Ryan Howard and the Phillies clearly do not see eye-to-eye on money. Prior to the start of last season Howard was reportedly upset the Phillies failed to offer him a salary in excess of one million dollars following his winning the MVP award. Instead, they offered him $900,000, a figure that represented an enormous raise while tying him (with Albert Pujols) for the highest salary every paid to a player with less than two years major league experience. Still, many thought, including this observer, the Phillies could have upped the price to the magic number if only to keep their big guy happy. Gestures, alas, are not the Phillies' strong suit.
This winter, Howard, who is eligible for arbitration for the first time, and the Phillies are far apart on money again, Howard reportedly seeking $10 million and the team countering with $7 million. If the two sides even discussed a long-term deal, no one is acknowledging the conversation took place. Meanwhile, the Phillies have previously signed some of their other core players to long-term deals of varying lengths. Speculation is rampant in these parts that should the negotiations proceed to the arbitration panel Howard will win his case. After all, he won the ROY and MVP in successive seasons and followed those with 48 home runs and 136 rbi's in his third year.
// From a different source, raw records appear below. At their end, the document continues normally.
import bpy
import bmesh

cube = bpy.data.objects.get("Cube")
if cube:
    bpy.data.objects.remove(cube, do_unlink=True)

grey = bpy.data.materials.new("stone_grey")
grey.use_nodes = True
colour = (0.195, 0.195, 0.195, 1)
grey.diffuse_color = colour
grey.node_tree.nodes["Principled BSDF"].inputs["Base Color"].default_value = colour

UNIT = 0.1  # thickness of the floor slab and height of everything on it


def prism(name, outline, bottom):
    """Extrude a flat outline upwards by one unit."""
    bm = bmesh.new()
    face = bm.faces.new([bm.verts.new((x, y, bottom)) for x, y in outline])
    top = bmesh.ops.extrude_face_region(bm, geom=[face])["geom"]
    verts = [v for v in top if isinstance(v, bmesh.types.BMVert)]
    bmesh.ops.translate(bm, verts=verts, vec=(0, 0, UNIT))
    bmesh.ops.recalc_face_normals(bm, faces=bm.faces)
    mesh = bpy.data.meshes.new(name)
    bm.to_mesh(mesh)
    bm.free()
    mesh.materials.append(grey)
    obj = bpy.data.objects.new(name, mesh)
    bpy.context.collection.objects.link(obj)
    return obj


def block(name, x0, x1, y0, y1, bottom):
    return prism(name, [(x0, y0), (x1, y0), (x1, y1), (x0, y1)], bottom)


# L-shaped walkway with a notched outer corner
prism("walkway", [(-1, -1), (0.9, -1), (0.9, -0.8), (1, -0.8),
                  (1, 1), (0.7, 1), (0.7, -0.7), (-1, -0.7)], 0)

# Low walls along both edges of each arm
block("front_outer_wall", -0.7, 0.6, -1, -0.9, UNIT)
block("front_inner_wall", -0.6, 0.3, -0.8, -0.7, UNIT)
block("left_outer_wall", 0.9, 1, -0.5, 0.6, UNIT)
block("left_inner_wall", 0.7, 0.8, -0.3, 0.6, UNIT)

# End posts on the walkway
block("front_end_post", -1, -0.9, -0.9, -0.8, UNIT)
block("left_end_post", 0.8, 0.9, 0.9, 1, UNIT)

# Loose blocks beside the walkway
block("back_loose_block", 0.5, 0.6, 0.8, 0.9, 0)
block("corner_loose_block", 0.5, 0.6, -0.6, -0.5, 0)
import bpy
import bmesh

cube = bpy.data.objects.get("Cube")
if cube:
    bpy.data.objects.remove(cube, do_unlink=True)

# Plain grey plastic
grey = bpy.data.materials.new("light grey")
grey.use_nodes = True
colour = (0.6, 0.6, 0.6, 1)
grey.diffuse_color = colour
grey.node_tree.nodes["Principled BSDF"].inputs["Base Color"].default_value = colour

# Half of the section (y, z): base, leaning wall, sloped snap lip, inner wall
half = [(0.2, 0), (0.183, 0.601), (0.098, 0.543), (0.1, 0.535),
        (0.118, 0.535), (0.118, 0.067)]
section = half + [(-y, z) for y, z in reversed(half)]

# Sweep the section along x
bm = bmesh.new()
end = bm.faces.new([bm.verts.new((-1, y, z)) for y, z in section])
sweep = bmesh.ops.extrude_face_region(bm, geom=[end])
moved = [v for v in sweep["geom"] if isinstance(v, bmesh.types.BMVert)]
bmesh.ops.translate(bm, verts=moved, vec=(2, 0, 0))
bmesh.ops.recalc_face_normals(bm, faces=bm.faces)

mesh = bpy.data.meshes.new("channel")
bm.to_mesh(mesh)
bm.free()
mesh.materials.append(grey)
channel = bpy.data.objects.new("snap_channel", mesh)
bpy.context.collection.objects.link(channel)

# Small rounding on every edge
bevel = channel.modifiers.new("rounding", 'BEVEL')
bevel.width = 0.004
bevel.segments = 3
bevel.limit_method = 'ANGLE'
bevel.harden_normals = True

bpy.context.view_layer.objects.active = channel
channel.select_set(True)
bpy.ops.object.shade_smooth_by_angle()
No one in baseball has hit more long balls and driven in more runs during that stretch, and if you think the paying public doesn't come to see long balls, what are the origins of the fuss over steroids about?
If the arbiters do side with Howard he may very well be content to sign a series of one year deals after that until he reaches free agency. If things get that far, he's gone for sure. For their part, the Phillies seem content to offer Howard short-term money that puts him at or near the top of his category each time negotiations get underway but not more. They just don't get it. This is the guy people come to see. Yes, we love the way Chase plays the game. Sure, Jimmy is the spark plug. But no one wants to be standing in line at the mens' room when Howard comes to bat. After all, how many chances do we earthlings get to watch moon shots?
But the Phillies just don't seem to get it. They don't have to pay Howard the [admittedly crazy] money he deserves and until now they've shown absolutely no willingness to do so. Howard felt disrespected during last season's negotiations and he doesn't feel any better about his treatment during this one. Some guys put those things behind them. Howard won't. By my estimation, the Phillies have about one or two more weeks before the poison the atmosphere forever. They just don't get it and shortly they won't be given another chance to figure things out.